Sponsors of Farm Aid 30 include Amy's Kitchen, Horizon Organic, Chipotle Mexican Grill, Applegate, Canidae Natural Pet Food Company, Greener Fields Together, Lagunitas Brewing Co., Organic Valley, FirstMerit Bank, Rudi's Organic Bakery, and Time Out Chicago.

"When we started Farm Aid, a crisis was gripping farm country," said Willie Nelson, president and founder of Farm Aid. "Farm Aid called on America to stand up for family farmers. They showed up then, and they're still showing up. All different types of people are coming together for family farmers, and we're making a difference."

The day-long festival kicked off with farmers, farm advocates and eaters joining Farm Aid board members Nelson, John Mellencamp, Neil Young and Dave Matthews in a conversation from the Farm Aid stage about the roots of the family farm movement and the future of family farm agriculture. The conversation, moderated by WBEZ radio's food and agriculture correspondent, Monica Eng, focused on the many actions people have taken in fields, kitchens and communities since 1985 and how those actions have added up to make a huge difference for family farmers and the food system.

The farmers, advocates, activists and eaters shared stories about how Farm Aid has inspired action and influenced policy changes that are making a difference for family farmers and good food. In 1985, family farmers faced bad policies and big business with few alternatives. With Farm Aid's leadership, the rise of farmers markets and CSAs, sustainable food companies, organics and local food has given family farmers more economic opportunities than ever before. More new and beginning farmers are breaking ground every day. People are placing their trust in family farmers to grow good food in ways that protect the climate and their health. But all acknowledged the work that must continue.
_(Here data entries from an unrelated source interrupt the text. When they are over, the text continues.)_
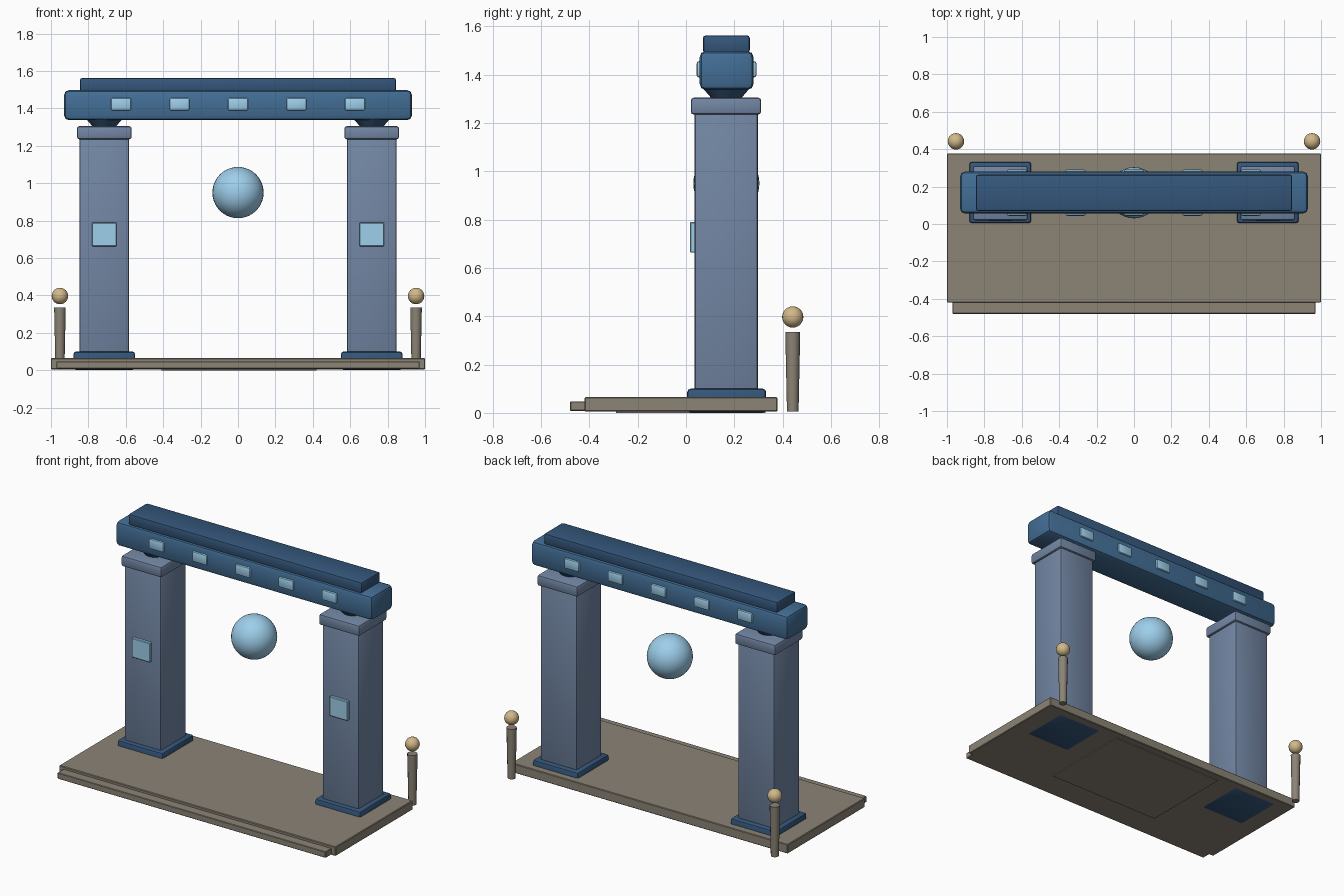
import bpy, bmesh
from mathutils import Matrix, Vector

if "Cube" in bpy.data.objects:
    bpy.data.objects.remove(bpy.data.objects["Cube"])


def material(name, rgb):
    m = bpy.data.materials.new(name)
    m.diffuse_color = (*rgb, 1)
    m.use_nodes = True
    m.node_tree.nodes["Principled BSDF"].inputs["Base Color"].default_value = m.diffuse_color
    return m


STONE = material("blue_grey_stone", (0.17, 0.24, 0.37))
BEAM = material("blue_beam", (0.055, 0.155, 0.30))
TRIM = material("dark_blue_trim", (0.035, 0.095, 0.20))
GLOW = material("pale_blue_glow", (0.34, 0.62, 0.83))
EARTH = material("warm_grey_floor", (0.26, 0.23, 0.18))
LAMP = material("tan_lamp", (0.64, 0.48, 0.25))


def finish(name, bm, mat, smooth=True):
    bmesh.ops.recalc_face_normals(bm, faces=bm.faces[:])
    me = bpy.data.meshes.new(name)
    bm.to_mesh(me)
    bm.free()
    me.materials.append(mat)
    ob = bpy.data.objects.new(name, me)
    bpy.context.collection.objects.link(ob)
    if smooth:
        bpy.ops.object.select_all(action='DESELECT')
        ob.select_set(True)
        bpy.context.view_layer.objects.active = ob
        bpy.ops.object.shade_smooth_by_angle(angle=0.6)
    return ob


def box(name, xs, ys, zs, mat, bevel=0.0, segments=2):
    lo, hi = Vector((xs[0], ys[0], zs[0])), Vector((xs[1], ys[1], zs[1]))
    bm = bmesh.new()
    bmesh.ops.create_cube(bm, size=1, matrix=Matrix.Translation((lo + hi) / 2)
                          @ Matrix.Diagonal((*(hi - lo), 1)))
    if bevel:
        bmesh.ops.bevel(bm, geom=bm.edges[:], offset=bevel, segments=segments,
                        profile=0.5, affect='EDGES')
    return finish(name, bm, mat, bool(bevel))


def cone(name, x, y, z0, z1, r0, r1, mat, sides):
    bm = bmesh.new()
    bmesh.ops.create_cone(bm, cap_ends=True, segments=sides, radius1=r0, radius2=r1,
                          depth=z1 - z0, matrix=Matrix.Translation((x, y, (z0 + z1) / 2)))
    return finish(name, bm, mat)


def ball(name, x, y, z, r, mat, u, v):
    bm = bmesh.new()
    bmesh.ops.create_uvsphere(bm, u_segments=u, v_segments=v, radius=r,
                              matrix=Matrix.Translation((x, y, z)))
    return finish(name, bm, mat)


# Floor slab, front step and the underside panel
box("floor_slab", (-1, 1), (-0.42, 0.378), (0.005, 0.065), EARTH, 0.004, 1)
box("front_step", (-0.97, 0.97), (-0.48, -0.40), (0.008, 0.048), EARTH, 0.003, 1)
box("under_panel", (-0.41, 0.42), (-0.29, 0.33), (0, 0.03), EARTH)

# Two mirrored pillars and lamp posts
for side, s in (("left", -1), ("right", 1)):
    def span(c, half):
        return (s * c - half, s * c + half)
    cx, cy = 0.715, 0.167
    box(side + "_pillar_base", span(cx, 0.165), (0.005, 0.332), (0.002, 0.1), TRIM, 0.014)
    box(side + "_pillar", span(cx, 0.132), (0.035, 0.298), (0.06, 1.25), STONE, 0.012)
    box(side + "_capital", span(cx, 0.146), (0.02, 0.311), (1.235, 1.305), STONE, 0.012)
    cone(side + "_neck", s * cx, cy, 1.295, 1.345, 0.055, 0.098, TRIM, 16)
    box(side + "_pillar_panel", span(cx, 0.066), (0.016, 0.05), (0.663, 0.79), GLOW, 0.004, 1)
    cone(side + "_lamp_post", s * 0.952, 0.442, 0.005, 0.335, 0.024, 0.031, EARTH, 12)
    ball(side + "_lamp", s * 0.952, 0.442, 0.397, 0.044, LAMP, 20, 12)

# Lintel with cap, and studs showing on both long faces
box("lintel", (-0.93, 0.93), (0.056, 0.28), (1.337, 1.498), BEAM, 0.026)
box("lintel_cap", (-0.845, 0.845), (0.07, 0.264), (1.49, 1.563), TRIM, 0.012)
for i in range(5):
    x = (i - 2) * 0.3125
    for face, ys in (("front", (0.044, 0.08)), ("back", (0.256, 0.292))):
        box(f"{face}_stud_{i + 1}", (x - 0.054, x + 0.054), ys, (1.389, 1.456), GLOW, 0.01)

# Floating orb in the gateway
ball("orb", 0, 0.167, 0.95, 0.137, GLOW, 32, 20)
"Thanks to 30 years of action by farmers, activists and eaters, we've experienced big change, and we're poised for more," said Farm Aid Executive Director Carolyn Mugar. "But we're up against some of the same policies and corporate influences that gave rise to the need for Farm Aid in 1985. Now, more than ever, we are rallying to put power—and our food system—into the hands of the people."

To honor the hard work of farmers, eaters, activists and advocates to build the Good Food Movement, Farm Aid launched the #Road2FarmAid, a virtual campaign that inspired hundreds to share the actions they are taking to support family farmers and grow the Good Food Movement.